Dallas pipeline magnate Kelcy Warren is merging the two pipeline arms of his Energy Transfer empire — Energy Transfer Partners and Sunoco Logistics Partners — in a $20 billion deal to simplify the number of publicly traded businesses.
Philadelphia-based Sunoco Logistics Partners would actually acquire Dallas’ Energy Transfer Partners with the publicly traded Energy Transfer Equity remaining the overall parent business. Warren would become the chief executive officer of the merged pipeline business, Energy Transfer announced Monday morning.

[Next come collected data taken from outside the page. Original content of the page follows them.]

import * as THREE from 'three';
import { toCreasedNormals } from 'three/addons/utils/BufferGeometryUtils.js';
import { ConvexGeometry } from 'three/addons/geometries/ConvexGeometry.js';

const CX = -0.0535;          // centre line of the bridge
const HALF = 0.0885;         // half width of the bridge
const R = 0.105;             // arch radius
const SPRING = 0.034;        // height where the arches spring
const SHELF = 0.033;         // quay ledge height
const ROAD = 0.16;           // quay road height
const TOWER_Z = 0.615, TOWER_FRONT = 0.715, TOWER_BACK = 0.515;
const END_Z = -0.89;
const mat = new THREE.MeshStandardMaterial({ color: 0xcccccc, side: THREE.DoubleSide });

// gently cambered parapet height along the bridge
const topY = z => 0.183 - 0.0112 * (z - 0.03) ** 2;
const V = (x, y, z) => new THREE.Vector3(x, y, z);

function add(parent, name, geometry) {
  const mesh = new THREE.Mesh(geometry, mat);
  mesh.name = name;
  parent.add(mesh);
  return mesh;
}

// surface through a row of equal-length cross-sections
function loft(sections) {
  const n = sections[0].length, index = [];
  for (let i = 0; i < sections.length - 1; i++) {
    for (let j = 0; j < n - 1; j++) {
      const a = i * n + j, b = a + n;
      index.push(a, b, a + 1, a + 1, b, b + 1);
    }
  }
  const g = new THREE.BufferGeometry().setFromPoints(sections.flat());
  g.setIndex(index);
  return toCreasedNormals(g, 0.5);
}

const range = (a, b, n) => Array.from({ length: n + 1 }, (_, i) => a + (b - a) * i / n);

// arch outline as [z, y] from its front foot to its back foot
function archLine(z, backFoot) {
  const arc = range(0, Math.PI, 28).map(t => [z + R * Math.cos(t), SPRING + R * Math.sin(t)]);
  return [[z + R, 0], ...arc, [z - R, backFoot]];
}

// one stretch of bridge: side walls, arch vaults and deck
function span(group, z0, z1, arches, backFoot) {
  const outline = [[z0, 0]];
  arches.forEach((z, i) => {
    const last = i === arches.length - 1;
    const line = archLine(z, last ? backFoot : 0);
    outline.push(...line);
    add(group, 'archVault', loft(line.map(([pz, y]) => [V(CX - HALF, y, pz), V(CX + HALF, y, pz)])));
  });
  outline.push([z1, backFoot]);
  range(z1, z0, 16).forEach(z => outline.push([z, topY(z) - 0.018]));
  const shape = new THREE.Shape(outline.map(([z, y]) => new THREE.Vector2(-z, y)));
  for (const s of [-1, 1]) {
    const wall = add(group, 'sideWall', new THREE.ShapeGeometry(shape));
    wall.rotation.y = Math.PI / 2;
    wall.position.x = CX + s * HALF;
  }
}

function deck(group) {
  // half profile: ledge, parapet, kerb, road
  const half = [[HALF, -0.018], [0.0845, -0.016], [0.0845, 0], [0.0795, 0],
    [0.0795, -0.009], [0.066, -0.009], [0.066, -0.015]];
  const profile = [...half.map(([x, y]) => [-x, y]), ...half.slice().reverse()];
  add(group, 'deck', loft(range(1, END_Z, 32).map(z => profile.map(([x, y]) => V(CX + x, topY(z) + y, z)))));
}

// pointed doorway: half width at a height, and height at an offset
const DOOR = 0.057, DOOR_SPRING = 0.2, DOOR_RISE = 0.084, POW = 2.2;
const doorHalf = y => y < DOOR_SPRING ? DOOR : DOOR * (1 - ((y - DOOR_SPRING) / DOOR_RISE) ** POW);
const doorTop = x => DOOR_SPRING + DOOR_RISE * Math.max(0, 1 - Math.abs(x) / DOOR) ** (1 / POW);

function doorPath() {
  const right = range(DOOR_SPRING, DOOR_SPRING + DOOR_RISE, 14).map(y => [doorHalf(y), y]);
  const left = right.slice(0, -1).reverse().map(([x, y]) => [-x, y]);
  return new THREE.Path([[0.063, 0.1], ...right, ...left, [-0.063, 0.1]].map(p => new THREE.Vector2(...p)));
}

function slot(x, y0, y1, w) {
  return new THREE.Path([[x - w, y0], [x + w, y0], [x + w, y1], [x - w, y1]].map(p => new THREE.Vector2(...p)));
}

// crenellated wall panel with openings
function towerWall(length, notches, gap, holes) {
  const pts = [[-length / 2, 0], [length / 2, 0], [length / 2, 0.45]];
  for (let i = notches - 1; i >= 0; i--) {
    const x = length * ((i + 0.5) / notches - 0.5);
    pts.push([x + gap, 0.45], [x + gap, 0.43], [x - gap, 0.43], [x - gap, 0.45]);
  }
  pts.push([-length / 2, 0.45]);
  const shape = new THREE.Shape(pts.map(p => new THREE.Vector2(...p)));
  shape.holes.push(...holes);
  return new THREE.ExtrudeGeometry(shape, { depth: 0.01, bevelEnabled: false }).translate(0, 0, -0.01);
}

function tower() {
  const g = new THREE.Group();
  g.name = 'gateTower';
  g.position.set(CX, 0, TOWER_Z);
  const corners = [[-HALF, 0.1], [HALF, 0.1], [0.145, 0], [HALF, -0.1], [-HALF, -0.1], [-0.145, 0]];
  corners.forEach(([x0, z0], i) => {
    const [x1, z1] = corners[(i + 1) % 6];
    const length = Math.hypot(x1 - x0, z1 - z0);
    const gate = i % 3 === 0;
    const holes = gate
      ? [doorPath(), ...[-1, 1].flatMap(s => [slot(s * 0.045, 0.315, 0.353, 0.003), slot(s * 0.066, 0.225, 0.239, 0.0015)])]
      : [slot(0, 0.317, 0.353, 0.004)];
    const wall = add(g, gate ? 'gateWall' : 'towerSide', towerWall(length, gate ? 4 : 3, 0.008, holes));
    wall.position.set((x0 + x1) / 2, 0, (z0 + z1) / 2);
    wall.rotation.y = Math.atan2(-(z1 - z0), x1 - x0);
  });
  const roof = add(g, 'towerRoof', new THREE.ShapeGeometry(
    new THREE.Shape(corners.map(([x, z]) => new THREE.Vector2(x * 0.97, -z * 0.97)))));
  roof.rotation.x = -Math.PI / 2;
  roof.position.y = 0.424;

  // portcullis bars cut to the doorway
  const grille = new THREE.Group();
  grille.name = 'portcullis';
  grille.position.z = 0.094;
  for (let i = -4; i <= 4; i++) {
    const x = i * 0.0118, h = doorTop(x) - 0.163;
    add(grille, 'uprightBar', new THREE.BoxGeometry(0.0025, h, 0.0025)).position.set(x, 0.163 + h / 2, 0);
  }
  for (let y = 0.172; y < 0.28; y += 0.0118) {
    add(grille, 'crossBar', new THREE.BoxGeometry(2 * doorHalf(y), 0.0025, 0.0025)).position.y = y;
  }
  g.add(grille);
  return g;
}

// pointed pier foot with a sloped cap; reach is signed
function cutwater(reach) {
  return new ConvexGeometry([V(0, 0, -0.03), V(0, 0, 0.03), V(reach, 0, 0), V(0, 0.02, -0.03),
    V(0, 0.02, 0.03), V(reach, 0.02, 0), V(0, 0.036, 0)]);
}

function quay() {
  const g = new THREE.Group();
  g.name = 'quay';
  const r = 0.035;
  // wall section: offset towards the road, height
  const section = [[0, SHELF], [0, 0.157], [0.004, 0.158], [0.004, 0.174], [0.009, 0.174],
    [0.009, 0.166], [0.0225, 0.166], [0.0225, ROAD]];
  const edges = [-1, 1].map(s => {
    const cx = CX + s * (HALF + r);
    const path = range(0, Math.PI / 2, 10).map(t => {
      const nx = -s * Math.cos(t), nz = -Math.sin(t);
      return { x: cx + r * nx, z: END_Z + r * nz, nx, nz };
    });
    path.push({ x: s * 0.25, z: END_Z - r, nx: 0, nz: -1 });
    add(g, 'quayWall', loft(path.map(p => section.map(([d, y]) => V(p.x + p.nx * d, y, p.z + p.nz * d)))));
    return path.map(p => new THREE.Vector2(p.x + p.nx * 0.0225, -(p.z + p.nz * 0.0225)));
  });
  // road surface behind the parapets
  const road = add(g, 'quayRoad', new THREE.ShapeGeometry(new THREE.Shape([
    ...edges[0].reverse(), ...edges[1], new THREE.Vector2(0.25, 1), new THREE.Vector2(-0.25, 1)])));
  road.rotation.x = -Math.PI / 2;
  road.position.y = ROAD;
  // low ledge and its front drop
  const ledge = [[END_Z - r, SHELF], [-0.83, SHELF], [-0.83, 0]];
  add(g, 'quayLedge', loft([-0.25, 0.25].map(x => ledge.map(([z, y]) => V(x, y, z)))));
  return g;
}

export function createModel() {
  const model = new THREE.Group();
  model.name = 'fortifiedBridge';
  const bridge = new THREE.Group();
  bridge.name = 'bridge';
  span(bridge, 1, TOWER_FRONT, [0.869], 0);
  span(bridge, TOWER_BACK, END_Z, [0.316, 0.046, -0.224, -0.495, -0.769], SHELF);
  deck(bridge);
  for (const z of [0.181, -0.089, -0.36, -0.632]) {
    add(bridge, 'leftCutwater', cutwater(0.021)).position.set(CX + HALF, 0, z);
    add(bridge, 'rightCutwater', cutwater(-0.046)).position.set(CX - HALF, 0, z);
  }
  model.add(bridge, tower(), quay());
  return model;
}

Energy Transfer Partners investors, called unitholders, would receive receive 1.5 units of Sunoco Logistics Partners for each common unit of ETP they own. Energy Transfer called this a 10 percent premium to the average pricing of Energy Transfer’s common units for the last 30 trading days prior to the announcement of the deal.
Energy Transfer is the primary owner of the controversial Dakota Access Pipeline, which is 85 percent complete, but mired in delays by the Obama administration and ongoing protests by environmentalists and Native American tribes. The proposed merger, which would close by the end of March, is not expected to impact the project.

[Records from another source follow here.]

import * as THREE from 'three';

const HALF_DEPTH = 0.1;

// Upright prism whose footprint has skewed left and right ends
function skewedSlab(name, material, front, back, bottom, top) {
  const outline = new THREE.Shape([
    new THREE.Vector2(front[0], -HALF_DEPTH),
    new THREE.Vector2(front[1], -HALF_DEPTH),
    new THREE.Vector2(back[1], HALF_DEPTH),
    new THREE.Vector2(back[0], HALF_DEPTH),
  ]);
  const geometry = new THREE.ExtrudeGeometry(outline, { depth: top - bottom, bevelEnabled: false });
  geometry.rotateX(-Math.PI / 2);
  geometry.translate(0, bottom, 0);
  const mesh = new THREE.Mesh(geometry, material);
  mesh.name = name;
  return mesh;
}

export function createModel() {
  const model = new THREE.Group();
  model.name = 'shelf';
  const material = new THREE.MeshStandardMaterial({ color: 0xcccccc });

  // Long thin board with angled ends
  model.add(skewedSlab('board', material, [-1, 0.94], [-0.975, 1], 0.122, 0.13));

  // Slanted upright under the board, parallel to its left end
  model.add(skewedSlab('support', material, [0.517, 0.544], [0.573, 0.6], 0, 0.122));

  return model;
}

Energy Transfer and Sunoco said the deal will give them increased scale and cost savings. Energy Transfer previously acquired Sunoco in 2012 for more than $5 billion, but maintained them as separate public businesses.
Energy Transfer’s fourth publicly traded business, Sunoco LP, would remain the gas station and convenience store wing of the Energy Transfer umbrella.

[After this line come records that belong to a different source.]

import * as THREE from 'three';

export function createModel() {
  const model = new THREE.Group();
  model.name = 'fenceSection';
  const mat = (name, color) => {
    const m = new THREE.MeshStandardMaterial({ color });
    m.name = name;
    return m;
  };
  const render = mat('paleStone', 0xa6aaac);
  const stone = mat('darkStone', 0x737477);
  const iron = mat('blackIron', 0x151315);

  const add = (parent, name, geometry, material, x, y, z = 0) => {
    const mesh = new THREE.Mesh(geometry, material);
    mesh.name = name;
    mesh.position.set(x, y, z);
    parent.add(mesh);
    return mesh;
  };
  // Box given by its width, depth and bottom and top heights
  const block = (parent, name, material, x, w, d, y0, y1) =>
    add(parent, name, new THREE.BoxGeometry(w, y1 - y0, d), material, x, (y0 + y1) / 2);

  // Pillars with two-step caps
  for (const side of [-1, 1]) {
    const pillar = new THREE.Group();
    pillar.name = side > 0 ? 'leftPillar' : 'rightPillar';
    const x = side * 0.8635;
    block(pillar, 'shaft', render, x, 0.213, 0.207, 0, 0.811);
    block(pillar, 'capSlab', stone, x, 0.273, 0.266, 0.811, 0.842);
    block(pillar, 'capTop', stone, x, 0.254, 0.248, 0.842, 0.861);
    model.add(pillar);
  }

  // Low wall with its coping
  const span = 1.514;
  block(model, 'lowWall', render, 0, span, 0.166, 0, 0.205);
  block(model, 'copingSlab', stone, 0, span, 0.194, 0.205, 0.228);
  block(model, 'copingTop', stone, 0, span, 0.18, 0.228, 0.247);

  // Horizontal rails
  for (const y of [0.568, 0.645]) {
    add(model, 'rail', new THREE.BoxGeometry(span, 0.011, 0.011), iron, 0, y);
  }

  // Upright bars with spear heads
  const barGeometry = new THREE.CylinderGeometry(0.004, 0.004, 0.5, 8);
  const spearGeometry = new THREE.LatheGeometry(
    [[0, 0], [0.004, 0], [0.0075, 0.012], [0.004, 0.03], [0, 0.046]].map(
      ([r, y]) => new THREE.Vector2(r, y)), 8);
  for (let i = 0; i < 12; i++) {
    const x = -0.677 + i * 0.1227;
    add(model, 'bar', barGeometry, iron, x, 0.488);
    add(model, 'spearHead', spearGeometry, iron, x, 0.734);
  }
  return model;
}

Energy Transfer president and chief operating offer Mackie McCrea would become chief commercial officer of the merged Sunoco Logistics entity under Warren. Sunoco LP Chairman Matt Ramsey would take over as president. Lastly, Sunoco LP Chief Financial Officer Tom Long would serve as the CFO of the merged business.
Current Sunoco Logistics President and CEO Mike Hennigan and other members of the existing leadership team “will continue in leading management roles of the combined company.”